Hearings on Idaho flood-control water dispute tabled
By John O’Connell
The director of the Idaho Department of Water Resources will wait for an Idaho Supreme Court decision before commencing with related hearings about accounting for flood-control releases from storage reservoirs.
By John O’Connell
POCATELLO, Idaho — Idaho Department of Water Resources Director Gary Spackman is tabling hearings on related cases delving into how storage water rights and junior natural-flow rights should be affected by Bureau of Reclamation flood-control releases.
During a status conference in Pocatello Monday, Spackman ruled a hearing on accounting for flood-control releases in the Upper Snake River System should be postponed, pending a ruling in an Idaho Supreme Court case scheduled to commence Jan. 24 regarding similar subject matter. The director indicated he also plans to table a hearing about flood-control management in the Boise River system.
Storage water holders in both systems, including the Upper Snake Surface Water Coalition and the Boise Project, are challenging current state protocol, deeming storage rights are met when reservoirs fill, even if water is subsequently released for flood control and snowmelt doesn’t completely offset the losses.
Storage holders seek the right to curtail junior natural-flow rights downstream from reservoirs until all storage space emptied for flood control has refilled.
“It’s a pretty big, important subject, for the storage rights holders in particular,” said attorney Al Barker, who represents Boise Project irrigators. “Why should storage rights holders be the ones to suffer for (flood-control) actions that benefit everybody?”
Irrigators with junior natural-flow rights contend the reservoir system was built with flood control in mind and the definition of a full reservoir must account for management decisions to protect private property. They argue shutting down junior natural flow rights over flood releases would be wasteful and violate state mandates that water be put to maximum beneficial use.
“There is no reason to change Water District 1’s account methodologies because of a few complaints when the current methodology benefits so many,” attorney Robert L. Harris, who represents natural-flow rights holders with Palisades Water Users Inc., said in a court filing.
Jerry Rigby, who represents junior natural-flow irrigators from Blackfoot and north, said changing the policy would prevent aquifer recharge efforts in many cases and send the message that Idaho has no water to accommodate new industry.
“Are you going to shut down the river, even though in the end there would be plenty of water for everyone?” Rigby asked.

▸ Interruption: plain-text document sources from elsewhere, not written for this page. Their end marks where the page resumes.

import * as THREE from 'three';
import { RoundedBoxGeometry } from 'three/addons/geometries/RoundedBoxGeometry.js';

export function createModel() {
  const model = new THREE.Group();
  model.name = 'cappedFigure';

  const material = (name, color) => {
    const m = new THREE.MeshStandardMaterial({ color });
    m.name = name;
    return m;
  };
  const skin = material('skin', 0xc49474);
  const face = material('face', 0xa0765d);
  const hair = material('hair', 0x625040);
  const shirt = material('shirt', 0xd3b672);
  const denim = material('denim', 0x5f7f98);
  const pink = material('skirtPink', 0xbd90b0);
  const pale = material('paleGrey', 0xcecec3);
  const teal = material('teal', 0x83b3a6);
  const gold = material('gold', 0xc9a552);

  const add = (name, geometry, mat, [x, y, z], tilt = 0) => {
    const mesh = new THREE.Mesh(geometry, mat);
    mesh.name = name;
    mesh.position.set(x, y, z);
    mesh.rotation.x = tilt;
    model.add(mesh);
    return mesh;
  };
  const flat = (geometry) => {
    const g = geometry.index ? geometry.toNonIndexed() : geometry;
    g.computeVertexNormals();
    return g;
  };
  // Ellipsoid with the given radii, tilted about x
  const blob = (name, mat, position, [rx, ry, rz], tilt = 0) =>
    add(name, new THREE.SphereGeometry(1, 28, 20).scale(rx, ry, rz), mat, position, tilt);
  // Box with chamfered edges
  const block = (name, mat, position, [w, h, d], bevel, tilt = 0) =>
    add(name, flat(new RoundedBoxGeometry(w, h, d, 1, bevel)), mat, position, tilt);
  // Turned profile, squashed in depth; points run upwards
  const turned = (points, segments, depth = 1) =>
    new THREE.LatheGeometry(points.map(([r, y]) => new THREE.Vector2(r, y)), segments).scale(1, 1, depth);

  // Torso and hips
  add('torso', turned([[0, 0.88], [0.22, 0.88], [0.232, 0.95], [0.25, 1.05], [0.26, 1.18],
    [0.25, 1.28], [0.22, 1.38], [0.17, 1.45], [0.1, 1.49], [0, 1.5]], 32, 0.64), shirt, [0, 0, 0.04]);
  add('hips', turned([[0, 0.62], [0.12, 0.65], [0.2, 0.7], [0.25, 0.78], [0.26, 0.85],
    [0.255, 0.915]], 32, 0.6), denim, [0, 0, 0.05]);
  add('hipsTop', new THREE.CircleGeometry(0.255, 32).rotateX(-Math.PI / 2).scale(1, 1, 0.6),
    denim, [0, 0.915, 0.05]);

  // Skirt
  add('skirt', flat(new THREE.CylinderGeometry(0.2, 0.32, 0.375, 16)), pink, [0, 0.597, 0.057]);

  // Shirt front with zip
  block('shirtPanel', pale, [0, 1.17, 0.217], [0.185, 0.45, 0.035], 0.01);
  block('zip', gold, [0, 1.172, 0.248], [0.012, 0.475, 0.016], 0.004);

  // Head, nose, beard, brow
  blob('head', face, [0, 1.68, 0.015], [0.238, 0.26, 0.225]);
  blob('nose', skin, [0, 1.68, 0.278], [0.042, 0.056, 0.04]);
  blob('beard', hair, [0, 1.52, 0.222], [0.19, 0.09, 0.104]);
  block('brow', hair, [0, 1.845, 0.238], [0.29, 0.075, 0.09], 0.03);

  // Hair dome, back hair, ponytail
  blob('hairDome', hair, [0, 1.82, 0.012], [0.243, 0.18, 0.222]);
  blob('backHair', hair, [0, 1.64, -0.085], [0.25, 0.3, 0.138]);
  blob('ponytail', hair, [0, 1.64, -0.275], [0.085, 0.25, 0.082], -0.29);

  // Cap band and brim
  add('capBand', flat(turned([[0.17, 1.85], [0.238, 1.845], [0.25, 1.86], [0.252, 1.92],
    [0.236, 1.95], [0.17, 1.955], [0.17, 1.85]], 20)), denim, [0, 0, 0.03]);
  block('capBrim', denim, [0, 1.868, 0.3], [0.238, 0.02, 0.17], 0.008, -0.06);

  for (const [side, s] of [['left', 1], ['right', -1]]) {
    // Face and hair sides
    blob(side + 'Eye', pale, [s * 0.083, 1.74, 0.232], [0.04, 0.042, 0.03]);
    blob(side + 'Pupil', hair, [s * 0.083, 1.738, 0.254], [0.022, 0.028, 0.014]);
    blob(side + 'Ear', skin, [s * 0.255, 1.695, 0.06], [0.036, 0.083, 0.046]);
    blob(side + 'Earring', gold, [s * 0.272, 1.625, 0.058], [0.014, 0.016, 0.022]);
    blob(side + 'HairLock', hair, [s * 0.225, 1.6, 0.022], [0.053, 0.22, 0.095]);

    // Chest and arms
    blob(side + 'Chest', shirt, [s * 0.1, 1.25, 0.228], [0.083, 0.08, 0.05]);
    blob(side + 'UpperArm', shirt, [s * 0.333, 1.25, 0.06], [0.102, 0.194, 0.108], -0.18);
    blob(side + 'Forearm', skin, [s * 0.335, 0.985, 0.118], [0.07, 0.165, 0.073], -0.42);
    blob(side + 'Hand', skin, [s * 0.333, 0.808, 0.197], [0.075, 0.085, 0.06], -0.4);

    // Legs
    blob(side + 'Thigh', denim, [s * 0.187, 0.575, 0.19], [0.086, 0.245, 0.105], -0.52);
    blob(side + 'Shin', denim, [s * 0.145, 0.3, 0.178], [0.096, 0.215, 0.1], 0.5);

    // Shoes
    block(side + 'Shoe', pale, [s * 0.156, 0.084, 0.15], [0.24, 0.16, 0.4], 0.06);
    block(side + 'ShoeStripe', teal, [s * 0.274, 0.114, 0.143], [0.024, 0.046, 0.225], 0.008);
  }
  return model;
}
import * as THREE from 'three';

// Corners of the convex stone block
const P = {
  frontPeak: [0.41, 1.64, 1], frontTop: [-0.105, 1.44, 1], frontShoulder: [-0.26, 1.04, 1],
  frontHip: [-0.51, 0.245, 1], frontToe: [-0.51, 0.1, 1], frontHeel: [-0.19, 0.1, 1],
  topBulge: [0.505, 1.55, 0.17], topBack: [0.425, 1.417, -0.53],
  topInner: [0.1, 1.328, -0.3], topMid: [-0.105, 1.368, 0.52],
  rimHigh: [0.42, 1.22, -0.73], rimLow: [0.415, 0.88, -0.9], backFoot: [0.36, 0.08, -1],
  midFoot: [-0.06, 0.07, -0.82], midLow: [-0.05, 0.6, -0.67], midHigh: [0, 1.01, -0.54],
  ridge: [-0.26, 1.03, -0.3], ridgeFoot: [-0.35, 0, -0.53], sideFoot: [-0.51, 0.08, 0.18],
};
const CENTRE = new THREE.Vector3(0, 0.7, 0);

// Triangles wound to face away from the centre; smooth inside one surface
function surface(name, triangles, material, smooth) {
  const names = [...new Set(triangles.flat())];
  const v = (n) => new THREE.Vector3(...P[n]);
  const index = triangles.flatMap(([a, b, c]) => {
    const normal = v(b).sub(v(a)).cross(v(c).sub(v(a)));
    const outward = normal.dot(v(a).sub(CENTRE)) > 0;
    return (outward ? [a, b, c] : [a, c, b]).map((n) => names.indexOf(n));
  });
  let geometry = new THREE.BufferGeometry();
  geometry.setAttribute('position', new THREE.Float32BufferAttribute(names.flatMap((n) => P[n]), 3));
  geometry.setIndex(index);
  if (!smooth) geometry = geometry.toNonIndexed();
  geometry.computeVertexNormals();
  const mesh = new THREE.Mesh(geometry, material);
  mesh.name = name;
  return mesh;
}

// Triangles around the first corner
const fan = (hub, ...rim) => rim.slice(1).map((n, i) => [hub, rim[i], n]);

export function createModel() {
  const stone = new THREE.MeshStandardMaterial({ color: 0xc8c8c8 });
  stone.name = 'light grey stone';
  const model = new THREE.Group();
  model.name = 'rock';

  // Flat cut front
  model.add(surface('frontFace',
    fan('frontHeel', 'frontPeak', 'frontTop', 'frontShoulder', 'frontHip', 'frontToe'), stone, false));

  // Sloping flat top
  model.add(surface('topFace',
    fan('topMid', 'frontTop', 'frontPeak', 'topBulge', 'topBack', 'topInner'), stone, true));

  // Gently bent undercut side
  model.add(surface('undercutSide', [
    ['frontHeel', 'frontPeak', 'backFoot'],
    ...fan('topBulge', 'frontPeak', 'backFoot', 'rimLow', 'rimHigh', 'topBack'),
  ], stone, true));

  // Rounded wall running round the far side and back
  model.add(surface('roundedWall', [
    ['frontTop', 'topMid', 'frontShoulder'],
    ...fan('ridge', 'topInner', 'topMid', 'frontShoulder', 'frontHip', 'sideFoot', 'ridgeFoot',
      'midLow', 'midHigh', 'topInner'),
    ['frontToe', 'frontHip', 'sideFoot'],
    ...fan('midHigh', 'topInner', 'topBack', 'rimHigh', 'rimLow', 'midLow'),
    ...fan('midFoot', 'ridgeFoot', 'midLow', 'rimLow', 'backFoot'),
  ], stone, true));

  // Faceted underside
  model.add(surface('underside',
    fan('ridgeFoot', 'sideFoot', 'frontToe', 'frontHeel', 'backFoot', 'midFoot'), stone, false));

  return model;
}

Spackman scheduled hearings on the issue after District Judge Eric Wildman remanded to IDWR the accounting question of what constitutes fill of a reservoir. The storage users appealed Wildman’s decision to the Supreme Court, asking the court to determine if flood-control releases are in priority.
Barker believes the Supreme Court is the proper venue for making a decision, given that Spackman has already stated his position and would be asked to rule on his own policy.
Lyle Swank, watermaster of Water District 1, said 2012 was the most recent year in which the Bureau of Reclamation released too much water for flood control, allowing 500,000 acre feet to spill below Milner Dam with just 200,000 acre feet refilling.
“It’s one of those things where you’re trying to hit a target a couple of months in advance without knowing how much precipitation you’ll get and what supply and demand is going to be,” Swank said.